It takes considerable self-discipline, but sticking to a hypo-caloric diet could benefit aging muscles, according to a study by researchers in Taiwan who used rats as their subjects.
Calorie restriction has long been associated with reduced risk of cardiovascular and other diseases in humans and extended lifespan in animals.
In addition, previous research has shown it can improve overall health, and this particular study cites calorie restriction as the only non-pharmaceutical and non-genetic strategy to do so.
Cutting calories encourages muscle cells to make the best use of antioxidants, thereby avoiding damage caused by free radicals, according to recent research, having the effect of a reset button for the metabolism.

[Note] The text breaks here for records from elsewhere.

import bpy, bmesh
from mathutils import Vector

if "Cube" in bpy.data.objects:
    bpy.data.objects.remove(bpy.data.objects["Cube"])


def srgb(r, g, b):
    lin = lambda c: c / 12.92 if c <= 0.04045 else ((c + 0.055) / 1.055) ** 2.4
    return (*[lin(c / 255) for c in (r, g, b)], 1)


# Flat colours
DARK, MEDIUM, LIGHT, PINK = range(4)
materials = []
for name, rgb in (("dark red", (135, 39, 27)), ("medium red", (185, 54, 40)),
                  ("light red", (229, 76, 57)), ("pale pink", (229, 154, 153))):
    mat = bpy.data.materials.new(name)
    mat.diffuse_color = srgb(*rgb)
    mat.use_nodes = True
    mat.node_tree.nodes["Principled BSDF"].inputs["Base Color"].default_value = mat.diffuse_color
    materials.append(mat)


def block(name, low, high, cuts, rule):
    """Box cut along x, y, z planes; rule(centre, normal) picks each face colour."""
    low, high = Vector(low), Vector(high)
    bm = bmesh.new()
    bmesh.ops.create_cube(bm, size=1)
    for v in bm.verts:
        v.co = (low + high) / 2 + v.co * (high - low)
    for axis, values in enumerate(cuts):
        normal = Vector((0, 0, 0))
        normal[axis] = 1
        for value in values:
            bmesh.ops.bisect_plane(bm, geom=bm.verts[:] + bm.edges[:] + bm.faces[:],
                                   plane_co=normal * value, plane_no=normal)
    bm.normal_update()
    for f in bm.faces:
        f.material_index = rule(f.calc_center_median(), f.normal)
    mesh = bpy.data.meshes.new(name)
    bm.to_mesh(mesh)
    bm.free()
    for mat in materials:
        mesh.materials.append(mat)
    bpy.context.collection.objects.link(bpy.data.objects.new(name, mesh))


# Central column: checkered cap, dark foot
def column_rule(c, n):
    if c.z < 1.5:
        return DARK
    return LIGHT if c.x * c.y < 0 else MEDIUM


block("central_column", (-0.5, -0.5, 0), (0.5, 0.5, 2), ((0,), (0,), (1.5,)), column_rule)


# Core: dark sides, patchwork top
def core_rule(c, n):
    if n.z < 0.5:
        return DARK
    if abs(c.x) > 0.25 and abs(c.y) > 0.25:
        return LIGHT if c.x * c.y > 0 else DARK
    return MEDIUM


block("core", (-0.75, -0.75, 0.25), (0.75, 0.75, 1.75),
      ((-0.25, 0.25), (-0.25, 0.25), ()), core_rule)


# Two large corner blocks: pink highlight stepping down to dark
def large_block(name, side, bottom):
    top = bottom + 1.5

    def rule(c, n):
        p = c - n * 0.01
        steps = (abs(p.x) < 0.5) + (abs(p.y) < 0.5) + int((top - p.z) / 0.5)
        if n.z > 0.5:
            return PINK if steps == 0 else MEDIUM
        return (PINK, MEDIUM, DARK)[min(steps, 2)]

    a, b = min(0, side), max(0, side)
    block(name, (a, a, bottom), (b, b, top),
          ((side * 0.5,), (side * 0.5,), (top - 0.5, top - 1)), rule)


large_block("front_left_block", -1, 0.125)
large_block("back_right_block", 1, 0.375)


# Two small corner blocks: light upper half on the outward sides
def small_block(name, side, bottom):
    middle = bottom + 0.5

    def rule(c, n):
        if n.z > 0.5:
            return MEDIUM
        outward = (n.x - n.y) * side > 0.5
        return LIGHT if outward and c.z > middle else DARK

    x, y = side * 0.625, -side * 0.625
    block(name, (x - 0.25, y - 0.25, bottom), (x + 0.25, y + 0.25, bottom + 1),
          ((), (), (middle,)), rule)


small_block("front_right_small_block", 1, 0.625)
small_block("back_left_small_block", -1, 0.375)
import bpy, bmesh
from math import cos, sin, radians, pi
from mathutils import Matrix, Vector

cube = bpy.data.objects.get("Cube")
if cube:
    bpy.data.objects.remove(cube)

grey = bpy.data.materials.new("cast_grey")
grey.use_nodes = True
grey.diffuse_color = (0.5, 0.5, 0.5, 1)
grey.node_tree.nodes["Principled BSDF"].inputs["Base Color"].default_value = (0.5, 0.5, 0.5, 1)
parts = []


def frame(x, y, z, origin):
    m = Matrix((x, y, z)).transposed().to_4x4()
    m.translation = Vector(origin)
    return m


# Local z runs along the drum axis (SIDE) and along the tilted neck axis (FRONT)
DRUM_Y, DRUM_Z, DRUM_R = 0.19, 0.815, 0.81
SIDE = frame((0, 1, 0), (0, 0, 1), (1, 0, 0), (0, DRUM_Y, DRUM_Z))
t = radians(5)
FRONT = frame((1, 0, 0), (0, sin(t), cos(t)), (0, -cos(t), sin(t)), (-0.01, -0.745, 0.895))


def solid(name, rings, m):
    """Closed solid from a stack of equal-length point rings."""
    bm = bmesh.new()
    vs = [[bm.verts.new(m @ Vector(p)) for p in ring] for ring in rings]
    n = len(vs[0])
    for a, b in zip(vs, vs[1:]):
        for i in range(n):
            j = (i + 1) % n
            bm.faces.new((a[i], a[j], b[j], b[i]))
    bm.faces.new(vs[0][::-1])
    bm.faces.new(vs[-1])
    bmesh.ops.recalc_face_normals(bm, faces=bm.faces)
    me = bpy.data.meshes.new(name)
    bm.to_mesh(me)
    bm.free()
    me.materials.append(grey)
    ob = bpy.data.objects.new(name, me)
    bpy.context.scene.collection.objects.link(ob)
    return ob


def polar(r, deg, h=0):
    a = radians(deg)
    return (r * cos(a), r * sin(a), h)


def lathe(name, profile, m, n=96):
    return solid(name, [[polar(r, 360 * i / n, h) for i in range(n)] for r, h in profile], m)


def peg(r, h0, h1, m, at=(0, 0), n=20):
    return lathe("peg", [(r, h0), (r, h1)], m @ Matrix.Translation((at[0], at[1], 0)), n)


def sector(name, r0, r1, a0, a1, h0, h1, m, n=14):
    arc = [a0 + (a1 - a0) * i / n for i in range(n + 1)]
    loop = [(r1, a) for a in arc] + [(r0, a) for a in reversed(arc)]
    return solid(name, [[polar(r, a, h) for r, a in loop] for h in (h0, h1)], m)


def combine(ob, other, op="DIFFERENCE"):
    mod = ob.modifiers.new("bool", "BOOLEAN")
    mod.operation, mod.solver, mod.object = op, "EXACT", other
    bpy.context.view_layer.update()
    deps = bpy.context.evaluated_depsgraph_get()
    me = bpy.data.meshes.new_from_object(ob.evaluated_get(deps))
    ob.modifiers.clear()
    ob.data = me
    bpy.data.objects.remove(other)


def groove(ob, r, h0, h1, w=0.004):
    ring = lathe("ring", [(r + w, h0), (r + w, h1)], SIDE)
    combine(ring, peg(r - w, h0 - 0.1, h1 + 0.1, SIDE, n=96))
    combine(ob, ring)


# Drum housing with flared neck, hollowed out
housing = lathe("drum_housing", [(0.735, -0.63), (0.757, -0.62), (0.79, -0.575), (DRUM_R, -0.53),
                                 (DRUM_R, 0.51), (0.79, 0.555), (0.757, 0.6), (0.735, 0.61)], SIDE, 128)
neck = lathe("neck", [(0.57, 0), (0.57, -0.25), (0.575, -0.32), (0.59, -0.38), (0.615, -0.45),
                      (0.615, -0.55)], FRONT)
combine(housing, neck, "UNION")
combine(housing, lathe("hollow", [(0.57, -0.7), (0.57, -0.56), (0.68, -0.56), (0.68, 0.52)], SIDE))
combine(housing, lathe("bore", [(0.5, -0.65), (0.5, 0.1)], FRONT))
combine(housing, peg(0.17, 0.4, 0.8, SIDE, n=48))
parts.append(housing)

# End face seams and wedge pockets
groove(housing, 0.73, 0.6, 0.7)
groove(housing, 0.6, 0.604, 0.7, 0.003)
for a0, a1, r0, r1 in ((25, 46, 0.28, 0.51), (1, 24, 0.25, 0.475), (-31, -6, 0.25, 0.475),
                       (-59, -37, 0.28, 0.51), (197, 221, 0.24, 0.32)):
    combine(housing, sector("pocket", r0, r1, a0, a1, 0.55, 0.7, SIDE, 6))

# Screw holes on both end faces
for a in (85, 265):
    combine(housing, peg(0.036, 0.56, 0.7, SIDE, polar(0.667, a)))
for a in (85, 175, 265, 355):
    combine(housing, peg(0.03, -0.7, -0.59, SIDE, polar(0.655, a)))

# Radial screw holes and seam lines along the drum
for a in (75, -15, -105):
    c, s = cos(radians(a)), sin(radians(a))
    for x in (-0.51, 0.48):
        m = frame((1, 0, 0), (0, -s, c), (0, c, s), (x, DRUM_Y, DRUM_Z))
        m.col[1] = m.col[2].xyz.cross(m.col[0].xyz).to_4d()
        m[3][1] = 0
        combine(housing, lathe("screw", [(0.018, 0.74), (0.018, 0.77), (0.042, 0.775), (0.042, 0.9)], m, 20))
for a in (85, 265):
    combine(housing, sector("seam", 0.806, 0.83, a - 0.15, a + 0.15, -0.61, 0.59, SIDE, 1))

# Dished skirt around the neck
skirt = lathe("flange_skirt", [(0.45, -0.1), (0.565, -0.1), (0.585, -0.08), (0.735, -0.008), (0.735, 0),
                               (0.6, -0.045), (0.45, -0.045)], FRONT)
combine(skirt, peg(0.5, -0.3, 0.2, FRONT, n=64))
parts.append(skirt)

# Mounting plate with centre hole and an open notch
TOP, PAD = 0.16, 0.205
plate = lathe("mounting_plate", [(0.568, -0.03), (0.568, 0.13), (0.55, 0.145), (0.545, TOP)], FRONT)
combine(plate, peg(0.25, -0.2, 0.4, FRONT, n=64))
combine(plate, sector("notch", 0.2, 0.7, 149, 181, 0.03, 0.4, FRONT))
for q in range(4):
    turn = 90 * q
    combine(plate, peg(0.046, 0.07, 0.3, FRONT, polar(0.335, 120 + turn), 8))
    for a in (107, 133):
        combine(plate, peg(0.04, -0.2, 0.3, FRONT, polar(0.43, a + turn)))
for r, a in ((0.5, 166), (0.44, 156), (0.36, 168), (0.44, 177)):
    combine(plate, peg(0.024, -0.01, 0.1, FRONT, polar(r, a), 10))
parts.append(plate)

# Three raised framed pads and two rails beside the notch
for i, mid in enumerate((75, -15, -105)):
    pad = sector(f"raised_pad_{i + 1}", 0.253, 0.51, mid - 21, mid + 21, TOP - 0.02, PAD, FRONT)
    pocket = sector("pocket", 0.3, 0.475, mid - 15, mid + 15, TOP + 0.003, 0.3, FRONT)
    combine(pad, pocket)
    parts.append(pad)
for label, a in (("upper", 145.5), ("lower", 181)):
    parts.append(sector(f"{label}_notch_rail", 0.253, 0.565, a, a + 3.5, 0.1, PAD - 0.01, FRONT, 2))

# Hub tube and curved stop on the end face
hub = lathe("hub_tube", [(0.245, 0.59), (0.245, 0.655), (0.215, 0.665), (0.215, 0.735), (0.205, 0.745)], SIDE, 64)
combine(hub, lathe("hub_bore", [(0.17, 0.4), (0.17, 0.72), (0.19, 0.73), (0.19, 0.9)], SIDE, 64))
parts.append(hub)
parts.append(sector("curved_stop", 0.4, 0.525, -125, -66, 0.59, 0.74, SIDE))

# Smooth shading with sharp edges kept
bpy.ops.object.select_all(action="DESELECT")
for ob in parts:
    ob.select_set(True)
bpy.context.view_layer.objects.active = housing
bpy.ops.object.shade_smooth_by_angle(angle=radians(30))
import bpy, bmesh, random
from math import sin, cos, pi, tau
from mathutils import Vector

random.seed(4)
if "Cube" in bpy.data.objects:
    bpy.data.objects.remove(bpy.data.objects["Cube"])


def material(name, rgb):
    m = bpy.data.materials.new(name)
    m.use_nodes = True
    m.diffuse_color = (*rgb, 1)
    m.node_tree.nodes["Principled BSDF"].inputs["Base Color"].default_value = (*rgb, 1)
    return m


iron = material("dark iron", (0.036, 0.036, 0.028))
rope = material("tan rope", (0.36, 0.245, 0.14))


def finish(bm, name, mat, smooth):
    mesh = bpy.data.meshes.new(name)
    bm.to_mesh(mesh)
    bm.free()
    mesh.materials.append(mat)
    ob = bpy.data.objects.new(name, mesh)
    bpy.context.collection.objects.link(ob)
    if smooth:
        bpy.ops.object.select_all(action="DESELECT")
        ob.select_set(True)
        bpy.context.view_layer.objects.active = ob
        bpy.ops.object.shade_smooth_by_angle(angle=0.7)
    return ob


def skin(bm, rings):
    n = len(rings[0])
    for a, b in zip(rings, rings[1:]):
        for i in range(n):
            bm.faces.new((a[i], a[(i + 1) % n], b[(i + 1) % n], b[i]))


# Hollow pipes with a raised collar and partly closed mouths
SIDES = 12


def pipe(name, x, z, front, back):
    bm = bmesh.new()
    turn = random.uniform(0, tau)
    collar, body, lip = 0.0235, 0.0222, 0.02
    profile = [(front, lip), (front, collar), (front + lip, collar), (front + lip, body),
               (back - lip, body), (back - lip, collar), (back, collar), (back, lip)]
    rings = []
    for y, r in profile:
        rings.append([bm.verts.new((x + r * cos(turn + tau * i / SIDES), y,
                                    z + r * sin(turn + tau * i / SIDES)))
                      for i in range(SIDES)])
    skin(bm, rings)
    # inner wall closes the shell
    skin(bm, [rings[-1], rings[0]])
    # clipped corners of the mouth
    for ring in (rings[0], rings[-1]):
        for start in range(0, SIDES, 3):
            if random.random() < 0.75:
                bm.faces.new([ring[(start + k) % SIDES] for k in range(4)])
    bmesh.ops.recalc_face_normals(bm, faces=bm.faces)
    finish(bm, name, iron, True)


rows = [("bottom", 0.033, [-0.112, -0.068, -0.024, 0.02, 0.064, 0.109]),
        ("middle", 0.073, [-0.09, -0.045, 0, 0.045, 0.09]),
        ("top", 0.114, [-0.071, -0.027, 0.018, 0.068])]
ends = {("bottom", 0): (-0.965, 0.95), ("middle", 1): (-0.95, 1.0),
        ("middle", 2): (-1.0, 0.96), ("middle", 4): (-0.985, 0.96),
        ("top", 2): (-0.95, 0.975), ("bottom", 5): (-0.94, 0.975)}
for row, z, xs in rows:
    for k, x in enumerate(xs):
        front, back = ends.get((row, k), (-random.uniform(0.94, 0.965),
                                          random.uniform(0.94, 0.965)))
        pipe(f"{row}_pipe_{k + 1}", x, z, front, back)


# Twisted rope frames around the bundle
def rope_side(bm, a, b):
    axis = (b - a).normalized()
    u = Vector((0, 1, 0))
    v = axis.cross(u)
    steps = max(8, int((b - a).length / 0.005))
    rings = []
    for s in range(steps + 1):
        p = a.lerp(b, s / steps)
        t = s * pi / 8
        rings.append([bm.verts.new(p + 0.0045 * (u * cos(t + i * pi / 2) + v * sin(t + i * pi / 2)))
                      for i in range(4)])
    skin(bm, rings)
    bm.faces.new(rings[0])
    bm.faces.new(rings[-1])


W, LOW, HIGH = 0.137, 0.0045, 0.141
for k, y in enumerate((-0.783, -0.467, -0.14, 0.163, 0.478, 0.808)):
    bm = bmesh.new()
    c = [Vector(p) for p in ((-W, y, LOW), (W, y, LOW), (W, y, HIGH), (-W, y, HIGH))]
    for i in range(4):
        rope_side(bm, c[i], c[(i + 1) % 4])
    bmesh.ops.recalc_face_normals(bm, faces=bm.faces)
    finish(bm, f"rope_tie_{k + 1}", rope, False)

Springboarding from this notion, the research team hypothesized that aging muscles -- in which the cells' metabolisms are frequently impaired -- could benefit significantly from the restorative effect that calorie restriction offers the metabolism.
In the 14-week study, the rats -- some of which were young, others of which were middle-aged -- saw a 10 per cent calorie reduction the first week, a 25 per cent restriction the second, and a 40 per cent restriction for the next 12 weeks.
A control group saw no changes in the amount of calories in their diet.
"We investigated whether CR [calorie restriction] reprogrammed muscle metabolism and whether this improvement was associated with the observed increase in muscle mass," wrote the researchers. "In addition, we examined whether the CR-induced changes were age-dependent."
At the beginning of the study, the middle-aged rats had less muscle mass than the young rats, yet 14 weeks of calorie restriction reduced the young rats' muscle mass but did not effect that of the middle aged rats.
In fact, cells in the middle-aged rats saw a reduction in the rate of energy production by means of sugar metabolism, also known as the glycolytic rate.
This encouraged more cells to engage instead in a metabolic pathway called mitochondrial oxidative phosphorylation (OXPHOS), an effect that's beneficial because OXPHOS is linked to improvement of normalized muscle mass, according to the study.
Indeed, 14 weeks of calorie restriction had reprogrammed cellular metabolism in the middle-aged rats, which took on the same proportions of glycolosis -- and OXPHOS -- as their younger counterparts had before the study.
The study was published in the American Journal of Physiology - Endocrinology and Metabolism.